- Work instruction:
Copy each line in the data that includes the word "materials".

┌──

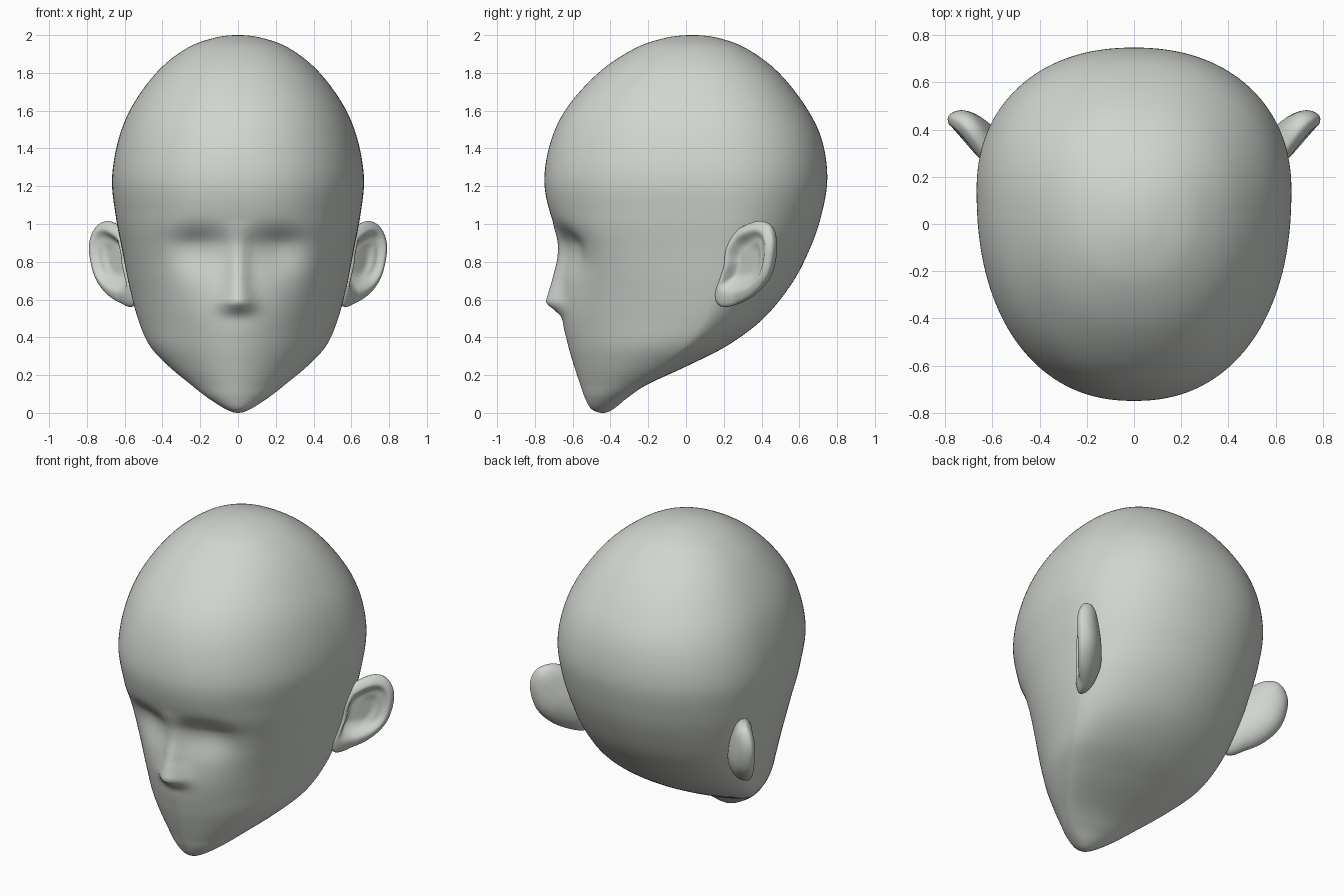
import bpy, bmesh, math
from mathutils import Vector

if "Cube" in bpy.data.objects:
    bpy.data.objects.remove(bpy.data.objects["Cube"])

clay = bpy.data.materials.new("pale grey clay")
clay.diffuse_color = (0.64, 0.67, 0.625, 1)
clay.use_nodes = True
clay.node_tree.nodes["Principled BSDF"].inputs["Base Color"].default_value = clay.diffuse_color


def spline(a, b, c, d, t):
    """Catmull-Rom through tuples b..c"""
    return tuple(0.5 * (2 * q + (r - p) * t + (2 * p - 5 * q + 4 * r - s) * t * t
                        + (3 * q - p - 3 * r + s) * t ** 3) for p, q, r, s in zip(a, b, c, d))


def smooth(a, b, v):
    t = min(1, max(0, (v - a) / (b - a)))
    return t * t * (3 - 2 * t)


def lerp_table(table, v):
    if v <= table[0][0]:
        return table[0][1]
    for (a, p), (b, q) in zip(table, table[1:]):
        if v <= b:
            return p + (q - p) * (v - a) / (b - a)
    return table[-1][1]


def closed_rings(name, start, rings, end):
    """Skin a stack of closed rings, capped by a point at each end"""
    bm = bmesh.new()
    s, e = bm.verts.new(start), bm.verts.new(end)
    vr = [[bm.verts.new(p) for p in ring] for ring in rings]
    n = len(vr[0])
    for i in range(n):
        j = (i + 1) % n
        bm.faces.new((s, vr[0][j], vr[0][i]))
        bm.faces.new((e, vr[-1][i], vr[-1][j]))
        for a, b in zip(vr, vr[1:]):
            bm.faces.new((a[i], a[j], b[j], b[i]))
    bmesh.ops.recalc_face_normals(bm, faces=bm.faces)
    for f in bm.faces:
        f.smooth = True
    me = bpy.data.meshes.new(name)
    bm.to_mesh(me)
    bm.free()
    me.materials.append(clay)
    ob = bpy.data.objects.new(name, me)
    bpy.context.collection.objects.link(ob)
    return ob


# Head sections: height, half width, front y, widest y, back y
sections = [
    (0, 0, -.44, -.44, -.44), (.02, .065, -.50, -.43, -.385), (.08, .16, -.535, -.38, -.31),
    (.15, .25, -.56, -.29, -.205), (.25, .37, -.593, -.14, .01), (.36, .47, -.625, 0, .225),
    (.5, .53, -.655, .10, .41), (.68, .578, -.665, .16, .557), (.86, .613, -.685, .18, .652),
    (1.04, .647, -.722, .17, .715), (1.24, .667, -.75, .14, .748),
    (1.45, .632, -.712, .11, .718), (1.63, .557, -.62, .08, .628), (1.81, .424, -.452, .06, .482),
    (1.93, .272, -.27, .04, .318), (1.985, .127, -.11, .035, .17), (2, 0, .035, .035, .035)]


def ghost(s):
    return (s[0], -s[1], s[4], s[3], s[2])


# Nose ridge: height -> projection, and height -> half width
nose = [(.49, 0), (.515, .008), (.555, .05), (.575, .078), (.59, .083), (.62, .073), (.7, .052),
        (.78, .041), (.865, .033), (.95, .015), (1.02, 0)]
nose_width = [(.5, .10), (.58, .085), (.7, .054), (.9, .047), (1.0, .07)]


def face_offset(x, z):
    bump = lerp_table(nose, z) * math.exp(-(abs(x) / lerp_table(nose_width, z)) ** 2.2)
    dz = z - .89
    socket = .05 * math.exp(-((abs(x) - .22) / .14) ** 2 - (dz / (.08 if dz > 0 else .18)) ** 2)
    brow = .036 * math.exp(-(x / .36) ** 4 - ((z - .87) / .14) ** 2)
    return socket + brow - bump


def head_ring(sec, count=144):
    z, w, yf, yc, yb = sec
    nf = 2 - .2 * smooth(0, .15, z) + .45 * smooth(.4, 1.0, z) - .1 * smooth(1.1, 1.6, z)
    nb = 2 - .13 * smooth(.1, .4, z) + .35 * smooth(.5, 1.4, z)
    pts = []
    for i in range(count):
        a = 2 * math.pi * i / count
        s, c = math.sin(a), math.cos(a)
        n = nf if c > 0 else nb
        x = math.copysign(abs(s) ** (2 / n), s) * w
        d = abs(c) ** (2 / n)
        y = yc + (yf - yc) * d if c > 0 else yc + (yb - yc) * d
        if c > 0:
            y += face_offset(x, z) * smooth(0, .4, c)
        pts.append((x, y, z))
    return pts


ctrl = [ghost(sections[1])] + sections + [ghost(sections[-2])]
steps, rings = 10, []
for k in range(1, len(ctrl) - 2):
    for i in range(steps):
        if k > 1 or i > 0:
            rings.append(head_ring(spline(*ctrl[k - 1:k + 3], i / steps)))
closed_rings("head", (0, -.44, 0), rings, (0, .035, 2))

# Ear outline in side view (y, z)
outline = [(.40, 1.015), (.45, .98), (.463, .87), (.435, .73), (.36, .63), (.26, .572),
           (.185, .565), (.155, .62), (.18, .70), (.205, .78), (.215, .87), (.26, .955), (.33, 1.0)]
centre = (.32, .80)
m = len(outline)
rim = [spline(*(outline[(k + o) % m] for o in (-1, 0, 1, 2)), i / 6)
       for k in range(m) for i in range(6)]


def ear_point(p, r, back, side):
    y = centre[0] + (p[0] - centre[0]) * r
    z = centre[1] + (p[1] - centre[1]) * r
    t = y - .27
    x = .62 + (t - .9 * t * t if t > 0 else .55 * t) + .06 * (z - .8)
    x -= 1.8 * max(0, z - .85) ** 2
    if back:
        h = -.115 * math.sqrt(max(0, 1 - r * r))
    else:
        h = .03 * math.sqrt(max(0, 1 - r ** 6))
        h -= .06 * (1 - smooth(.5, .82, r)) * smooth(.62, .74, z)
        h += .022 * math.exp(-((r - .5) / .12) ** 2) * smooth(.29, .40, y)
    v = Vector((x, y, z)) + h * Vector((.75, -.66, 0))
    return (v.x * side, v.y, v.z)


# Ears: dished front surface, rounded back
front = [math.sin(math.pi / 2 * i / 18) for i in range(1, 19)]
for name, side in (("right_ear", 1), ("left_ear", -1)):
    rows = [[ear_point(p, r, False, side) for p in rim] for r in front]
    rows += [[ear_point(p, r, True, side) for p in rim] for r in reversed(front[:-1])]
    closed_rings(name, ear_point(centre, 0, False, side), rows, ear_point(centre, 0, True, side))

└──

- Written solution:
clay = bpy.data.materials.new("pale grey clay")
    me.materials.append(clay)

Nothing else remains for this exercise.